February marks Black History Month and a Hudson Valley organization is honoring it in a special way this year. 
Judith Beville, the Greenburgh town clerk, is the founder of The 400 Years Project, which is an effort to appreciate contributions of people of African descent in Westchester and beyond.
This year, the organization is sponsoring a virtual play called “Shot — Caught a Soul” that hopes to open up a conversation about untold stories of racism. “The play is about a young African-American male teen who was shot and killed by a Caucasian police officer. The teen comes back in a spiritual form to speak to the officer, really to speak to his conscious, about why did this have to happen. It’s a compelling and powerful statement because it doesn't deal with hostility, but deals with humanity,” says Beville.
Beville says there are several reasons why the 30-minute, one act play is important. "Our governor is requiring all local municipalities to come up with a plan that is going to address police/community relations, and improve police/community relations. This is a conversation that’s happening across the country and in our own backyards.”
The free and virtual performance will be on Feb. 16 at 7 p.m. followed by a discussion.

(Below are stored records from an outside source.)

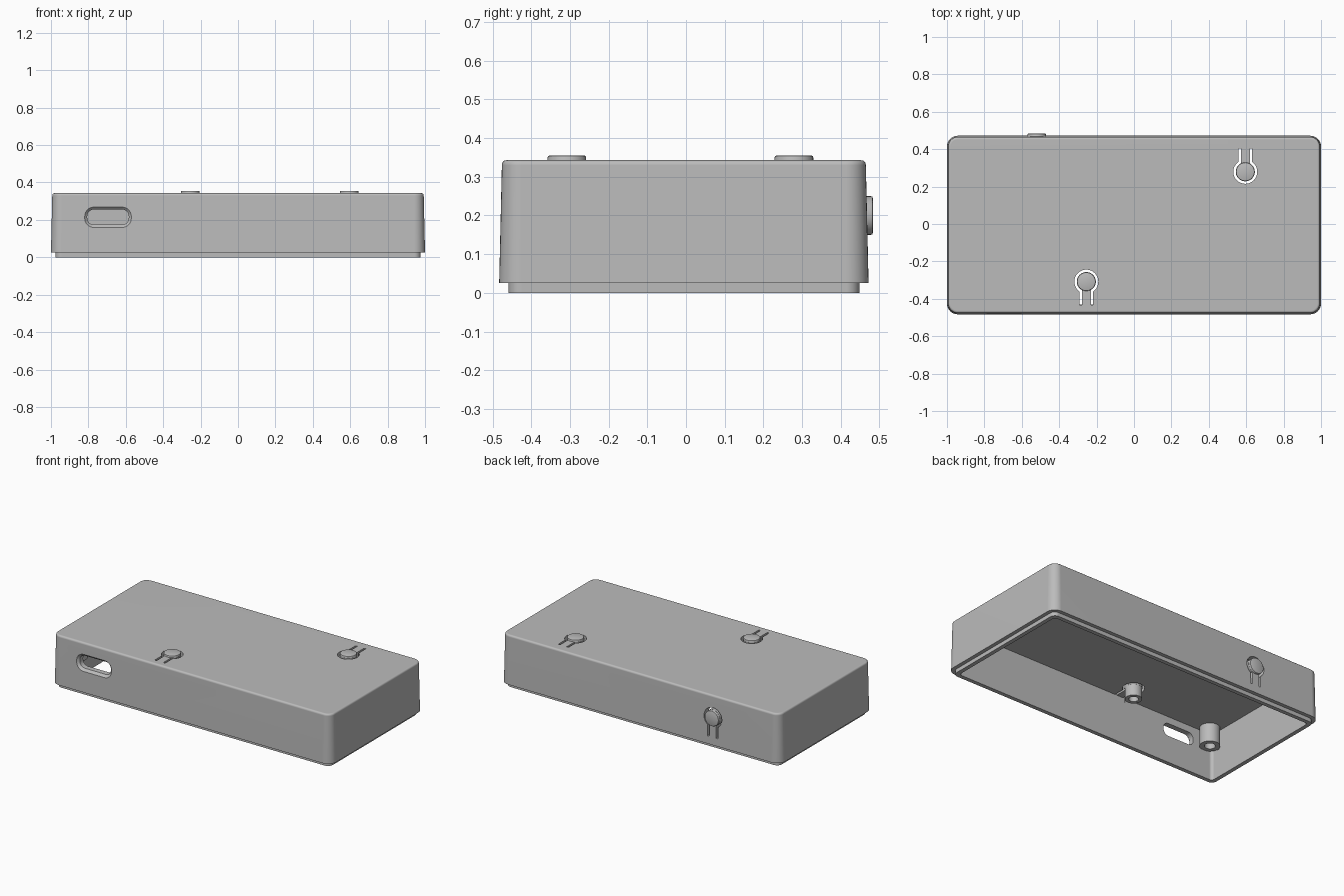
import bpy, bmesh, math
from mathutils import Matrix, Vector

cube = bpy.data.objects.get("Cube")
if cube:
    bpy.data.objects.remove(cube, do_unlink=True)

grey = bpy.data.materials.new("grey_plastic")
grey.use_nodes = True
GREY = (0.5, 0.5, 0.5, 1)
grey.diffuse_color = GREY
grey.node_tree.nodes["Principled BSDF"].inputs["Base Color"].default_value = GREY

CY = -0.0055            # body centre in y
HX, HY = 1.0, 0.4775    # body half sizes
TOP, CEILING, WALL = 0.343, 0.30, 0.05


def rounded(hx, hy, r, z, steps=8):
    """Rounded rectangle outline; a circle when hx = hy = r."""
    pts = []
    for q, (sx, sy) in enumerate([(1, 1), (-1, 1), (-1, -1), (1, -1)]):
        for i in range(steps + 1):
            a = math.pi / 2 * (q + i / steps)
            pts.append(Vector((sx * (hx - r) + r * math.cos(a),
                               sy * (hy - r) + r * math.sin(a), z)))
    return pts


def loft(name, rings, matrix=Matrix(), wrap=True):
    """Skin a stack of outlines and cap both ends."""
    bm = bmesh.new()
    rows = [[bm.verts.new(p) for p in ring] for ring in rings]
    n = len(rows[0])
    for a, b in zip(rows, rows[1:]):
        for i in range(n if wrap else n - 1):
            j = (i + 1) % n
            bm.faces.new((a[i], a[j], b[j], b[i]))
    if wrap:
        bm.faces.new(rows[0])
        bm.faces.new(rows[-1])
    bmesh.ops.remove_doubles(bm, verts=bm.verts, dist=1e-5)
    bmesh.ops.recalc_face_normals(bm, faces=bm.faces)
    bm.transform(matrix)
    mesh = bpy.data.meshes.new(name)
    bm.to_mesh(mesh)
    bm.free()
    mesh.materials.append(grey)
    obj = bpy.data.objects.new(name, mesh)
    bpy.context.collection.objects.link(obj)
    return obj


def activate(obj):
    bpy.ops.object.select_all(action='DESELECT')
    obj.select_set(True)
    bpy.context.view_layer.objects.active = obj


def smooth(obj):
    activate(obj)
    bpy.ops.object.shade_smooth_by_angle(angle=math.radians(35))


def cut(target, cutter):
    mod = target.modifiers.new("cut", 'BOOLEAN')
    mod.object = cutter
    mod.operation = 'DIFFERENCE'
    mod.solver = 'EXACT'
    activate(target)
    bpy.ops.object.modifier_apply(modifier=mod.name)
    bpy.data.objects.remove(cutter, do_unlink=True)


def slit_cutter(matrix):
    """Keyhole slit: an open ring that runs into two parallel legs."""
    sides = []
    for r, leg in ((0.064, 0.037), (0.051, 0.024)):
        start = math.asin(leg / r)
        arc = [start + (2 * math.pi - 2 * start) * i / 40 for i in range(41)]
        line = [(r * math.sin(a), -r * math.cos(a)) for a in arc]
        sides.append([(leg, -0.125)] + line + [(-leg, -0.125)])
    outer, inner = sides
    # each station along the path is a small rectangle across the slit
    stations = [[Vector((*o, 0.02)), Vector((*i, 0.02)),
                 Vector((*i, -0.07)), Vector((*o, -0.07))]
                for o, i in zip(outer, inner)]
    return loft("slit_cutter", stations, matrix)


def circle(r, z):
    return rounded(r, r, r, z)


# Drafted shell, open underneath, with a stepped lip
profile = [(0.02, TOP), (0.013, 0.3415), (0.0085, 0.337), (0.007, 0.33),
           (0, 0.025), (0.024, 0.025), (0.024, 0), (WALL, 0), (0.053, CEILING)]
case = loft("case_shell",
            [rounded(HX - d, HY - d, max(0.058 - d, 0.02), z) for d, z in profile],
            Matrix.Translation((0, CY, 0)))

# Chamfered port opening in the front wall
stand = Matrix.Rotation(math.pi / 2, 4, 'X')
port = [(0.018, 0.02), (0, 0.0), (-0.014, -0.014), (-0.014, -0.1)]
cut(case, loft("port_cutter",
               [rounded(0.125 + g, 0.055 + g, 0.05 + g, z) for g, z in port],
               Matrix.Translation((-0.695, -0.479, 0.215)) @ stand))

# Three spring buttons: slits in the wall, cap and hollow plunger
turn = Matrix.Rotation(math.pi, 4, 'Z')
buttons = {
    "front_top_button": Matrix.Translation((-0.255, -0.308, TOP)),
    "rear_top_button": Matrix.Translation((0.595, 0.279, TOP)) @ turn,
    "back_button": Matrix.Translation((-0.52, 0.471, 0.2)) @ turn @ stand,
}
plunger = [(0.045, 0.012), (0.0485, 0.0105), (0.05, 0.007),
           (0.05, -0.115), (0.028, -0.115), (0.028, -0.05)]
for name, matrix in buttons.items():
    cut(case, slit_cutter(matrix))
    smooth(loft(name, [circle(r, z) for r, z in plunger], matrix))

smooth(case)
case.modifiers.new("flat_face_normals", 'WEIGHTED_NORMAL').keep_sharp = True

# Hollow corner bosses, tied to the walls by thin ribs
boss = [(0.06, CEILING + 0.01), (0.06, 0.18), (0.032, 0.18), (0.032, CEILING - 0.01)]
BX, BY = 0.885, 0.37
for side, sx in (("left", 1), ("right", -1)):
    for end, sy in (("front", -1), ("back", 1)):
        place = Matrix.Translation((sx * BX, CY + sy * BY, 0))
        smooth(loft(f"{end}_{side}_boss", [circle(r, z) for r, z in boss], place))
        for axis, hx, hy, off in (("side", 0.018, 0.008, (sx * 0.07, 0, 0)),
                                  ("end", 0.008, 0.018, (0, sy * 0.07, 0))):
            loft(f"{end}_{side}_{axis}_rib",
                 [rounded(hx, hy, 0.001, z, 1) for z in (0.18, CEILING + 0.01)],
                 place @ Matrix.Translation(off))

Please contact Latasha Jackson, ljackson@cmgpr.com to RSVP with your name and email address so you will be sure to receive the Zoom link for “Shot — Caught a Soul.”